With the Fed's recent judgment over the easing of inflation, there's a perception of a dovish stance as officials anticipated no rate hikes in 2024 with a possible easing of 75 bps. Current market bets suggest that investors are seeing higher odds of cuts in March and May, but those bets eased somewhat in the last sessions, which gave the US Dollar traction. Upcoming December labor market reports could shift expectations.
The indicators on the daily chart reflect that DXY bulls are gaining ground. The positive slope and positive territory positioning of the Relative Strength Index (RSI) suggest that buying momentum is prevailing. Further backing this is the Moving Average Convergence Divergence (MACD) showing green bars on the rise, which further underscores the growing strength in the buyers' camp.
In contrast, the index's positioning with regard to the Simple Moving Averages (SMAs) offers a mixed outlook. The index stays above the 20-day SMA, highlighting the short-term buying momentum, but it is still below both the 100 and 200-day SMAs. This indicates that bears are trying to maintain a foothold in larger time frames. Still, their hold appears to be weakening, especially in the short term.
Therefore, while the long-term trend might favor bears, the short-term analysis indicates stronger upside momentum steered by the bullish camp — with both the RSI and MACD affirming this assertion.
Support levels: 102.20 (20-day SMA),102.00, 101.50.
Resistance levels: 102.70, 102.90, 103.00.
The US Dollar (USD) is the official currency of the United States of America, and the ‘de facto’ currency of a significant number of other countries where it is found in circulation alongside local notes. It is the most heavily traded currency in the world, accounting for over 88% of all global foreign exchange turnover, or an average of $6.6 trillion in transactions per day, according to data from 2022.
Following the second world war, the USD took over from the British Pound as the world’s reserve currency. For most of its history, the US Dollar was backed by Gold, until the Bretton Woods Agreement in 1971 when the Gold Standard went away.
The most important single factor impacting on the value of the US Dollar is monetary policy, which is shaped by the Federal Reserve (Fed). The Fed has two mandates: to achieve price stability (control inflation) and foster full employment. Its primary tool to achieve these two goals is by adjusting interest rates.
When prices are rising too quickly and inflation is above the Fed’s 2% target, the Fed will raise rates, which helps the USD value. When inflation falls below 2% or the Unemployment Rate is too high, the Fed may lower interest rates, which weighs on the Greenback.
In extreme situations, the Federal Reserve can also print more Dollars and enact quantitative easing (QE). QE is the process by which the Fed substantially increases the flow of credit in a stuck financial system.

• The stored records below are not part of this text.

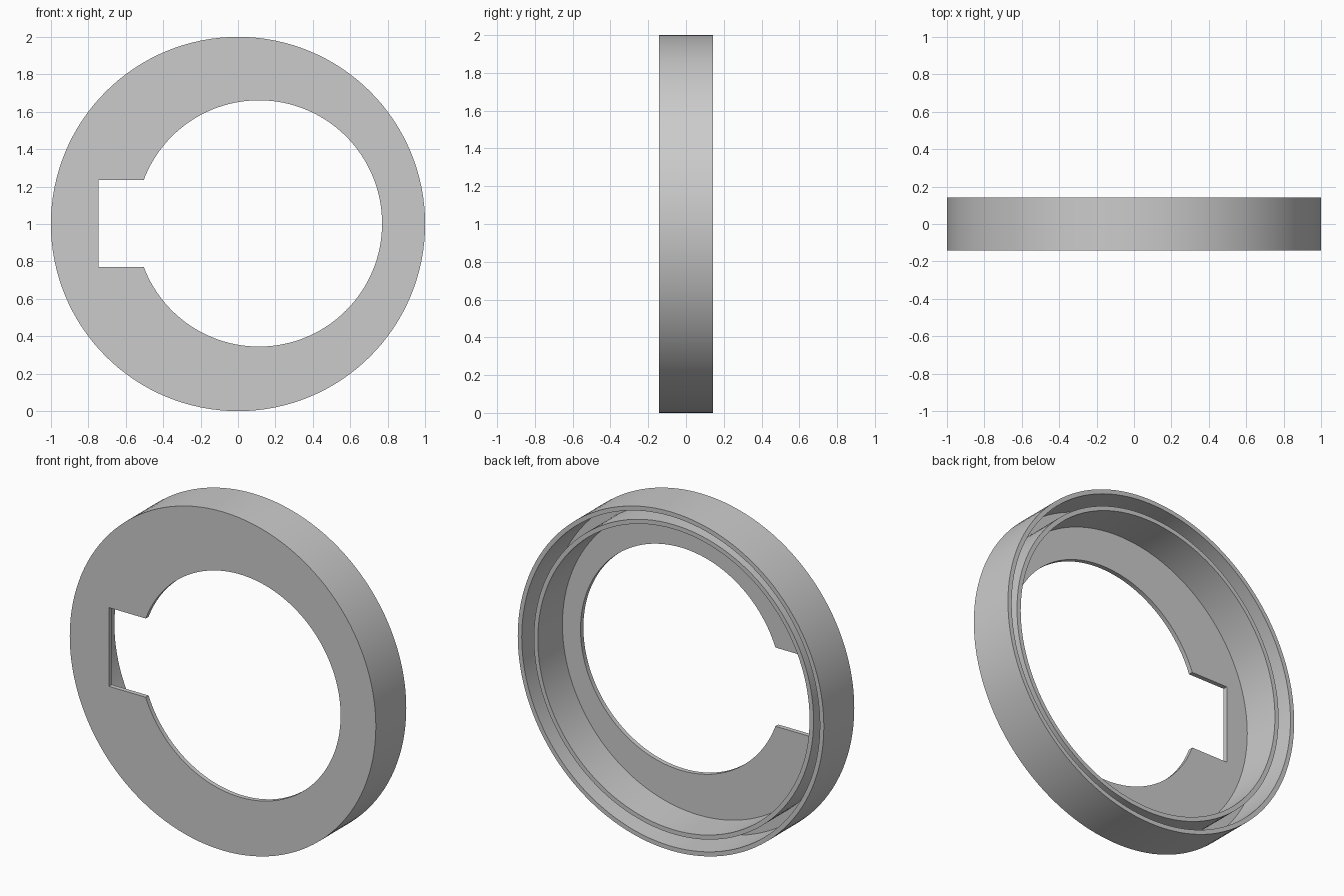
import bpy, bmesh, math
from mathutils import Matrix, Vector

cube = bpy.data.objects.get("Cube")
if cube:
    bpy.data.objects.remove(cube, do_unlink=True)

SEGMENTS = 128
HALF = 0.142          # half of the total depth
PLATE = -HALF + 0.027 # back of the front plate
LIP = HALF - 0.027    # back edge of the recessed inner wall

grey = bpy.data.materials.new("plain grey")
grey.use_nodes = True
colour = (0.6, 0.6, 0.6, 1)
grey.diffuse_color = colour
grey.node_tree.nodes["Principled BSDF"].inputs["Base Color"].default_value = colour


def make_object(name, bm):
    bmesh.ops.recalc_face_normals(bm, faces=bm.faces)
    mesh = bpy.data.meshes.new(name)
    bm.to_mesh(mesh)
    bm.free()
    mesh.materials.append(grey)
    obj = bpy.data.objects.new(name, mesh)
    bpy.context.collection.objects.link(obj)
    return obj


def lathe(name, profile):
    """Spin a (radius, y) profile about the horizontal y axis at z = 1."""
    bm = bmesh.new()
    verts = [bm.verts.new((r, y, 1)) for r, y in profile]
    edges = [bm.edges.new(pair) for pair in zip(verts, verts[1:])]
    bmesh.ops.spin(bm, geom=verts + edges, cent=(0, 0, 1), axis=(0, 1, 0),
                   angle=math.tau, steps=SEGMENTS, use_merge=True)
    bmesh.ops.remove_doubles(bm, verts=bm.verts, dist=1e-5)
    return make_object(name, bm)


# Ring body: front plate, tall outer wall, groove, recessed inner wall
body = lathe("ring_cover", [
    (0, -HALF), (1, -HALF), (1, HALF), (0.974, HALF), (0.974, PLATE),
    (0.914, PLATE), (0.914, LIP), (0.888, LIP), (0.888, PLATE), (0, PLATE)])

# Cutters: off-centre round opening and rectangular notch
bm = bmesh.new()
bmesh.ops.create_cone(bm, cap_ends=True, segments=SEGMENTS, radius1=0.658,
                      radius2=0.658, depth=0.2,
                      matrix=Matrix.Translation((0.112, -HALF, 1.003))
                      @ Matrix.Rotation(math.pi / 2, 4, "X"))
opening = make_object("opening_cutter", bm)

bm = bmesh.new()
bmesh.ops.create_cube(bm, size=1,
                      matrix=Matrix.Translation((-0.3725, -HALF, 1.003))
                      @ Matrix.Diagonal(Vector((0.745, 0.2, 0.465, 1))))
notch = make_object("notch_cutter", bm)

bpy.ops.object.select_all(action="DESELECT")
body.select_set(True)
bpy.context.view_layer.objects.active = body
for cutter in (opening, notch):
    cutter.hide_render = True
    cut = body.modifiers.new(cutter.name, "BOOLEAN")
    cut.operation = "DIFFERENCE"
    cut.solver = "EXACT"
    cut.object = cutter
    bpy.ops.object.modifier_apply(modifier=cut.name)
    bpy.data.objects.remove(cutter, do_unlink=True)

bpy.ops.object.shade_smooth_by_angle(angle=math.radians(30))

It is a non-standard policy measure used when credit has dried up because banks will not lend to each other (out of the fear of counterparty default). It is a last resort when simply lowering interest rates is unlikely to achieve the necessary result. It was the Fed’s weapon of choice to combat the credit crunch that occurred during the Great Financial Crisis in 2008. It involves the Fed printing more Dollars and using them to buy US government bonds predominantly from financial institutions. QE usually leads to a weaker US Dollar.

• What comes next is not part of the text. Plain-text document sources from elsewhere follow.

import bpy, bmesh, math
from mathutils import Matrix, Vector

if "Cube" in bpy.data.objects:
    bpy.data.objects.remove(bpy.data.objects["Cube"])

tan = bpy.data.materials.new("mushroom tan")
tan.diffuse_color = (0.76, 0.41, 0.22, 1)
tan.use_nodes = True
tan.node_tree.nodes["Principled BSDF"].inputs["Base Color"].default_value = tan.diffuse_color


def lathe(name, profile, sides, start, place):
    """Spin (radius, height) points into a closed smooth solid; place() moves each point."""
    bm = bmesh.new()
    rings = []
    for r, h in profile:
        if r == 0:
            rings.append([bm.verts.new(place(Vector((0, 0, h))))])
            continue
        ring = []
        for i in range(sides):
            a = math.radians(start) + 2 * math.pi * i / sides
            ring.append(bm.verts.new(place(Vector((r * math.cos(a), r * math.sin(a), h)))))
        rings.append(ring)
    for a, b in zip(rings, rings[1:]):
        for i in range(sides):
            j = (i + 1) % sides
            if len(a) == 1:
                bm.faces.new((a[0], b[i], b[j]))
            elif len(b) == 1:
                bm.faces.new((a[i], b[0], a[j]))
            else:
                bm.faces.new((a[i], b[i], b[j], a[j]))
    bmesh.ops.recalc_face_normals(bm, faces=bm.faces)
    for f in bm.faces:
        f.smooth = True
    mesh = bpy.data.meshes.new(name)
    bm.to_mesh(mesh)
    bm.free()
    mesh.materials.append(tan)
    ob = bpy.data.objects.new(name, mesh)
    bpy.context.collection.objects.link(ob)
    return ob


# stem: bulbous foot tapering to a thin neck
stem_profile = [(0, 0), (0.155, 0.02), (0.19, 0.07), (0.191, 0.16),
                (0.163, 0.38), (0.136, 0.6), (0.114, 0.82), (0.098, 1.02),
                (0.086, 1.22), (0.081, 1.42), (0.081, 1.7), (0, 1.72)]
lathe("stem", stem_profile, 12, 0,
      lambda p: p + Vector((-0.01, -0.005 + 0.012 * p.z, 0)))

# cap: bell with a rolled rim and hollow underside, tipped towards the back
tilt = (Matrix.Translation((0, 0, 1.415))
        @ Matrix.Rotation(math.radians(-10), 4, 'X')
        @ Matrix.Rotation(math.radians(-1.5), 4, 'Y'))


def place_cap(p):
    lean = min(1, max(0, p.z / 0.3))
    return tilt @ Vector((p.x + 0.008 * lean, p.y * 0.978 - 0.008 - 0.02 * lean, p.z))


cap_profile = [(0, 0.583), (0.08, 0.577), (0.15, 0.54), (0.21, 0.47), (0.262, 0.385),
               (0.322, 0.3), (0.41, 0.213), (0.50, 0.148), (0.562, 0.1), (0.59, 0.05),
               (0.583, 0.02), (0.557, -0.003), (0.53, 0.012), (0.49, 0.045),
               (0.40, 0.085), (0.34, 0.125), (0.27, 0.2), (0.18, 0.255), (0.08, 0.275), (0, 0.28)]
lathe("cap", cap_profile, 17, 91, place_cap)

Quantitative tightening (QT) is the reverse process whereby the Federal Reserve stops buying bonds from financial institutions and does not reinvest the principal from the bonds it holds maturing in new purchases. It is usually positive for the US Dollar.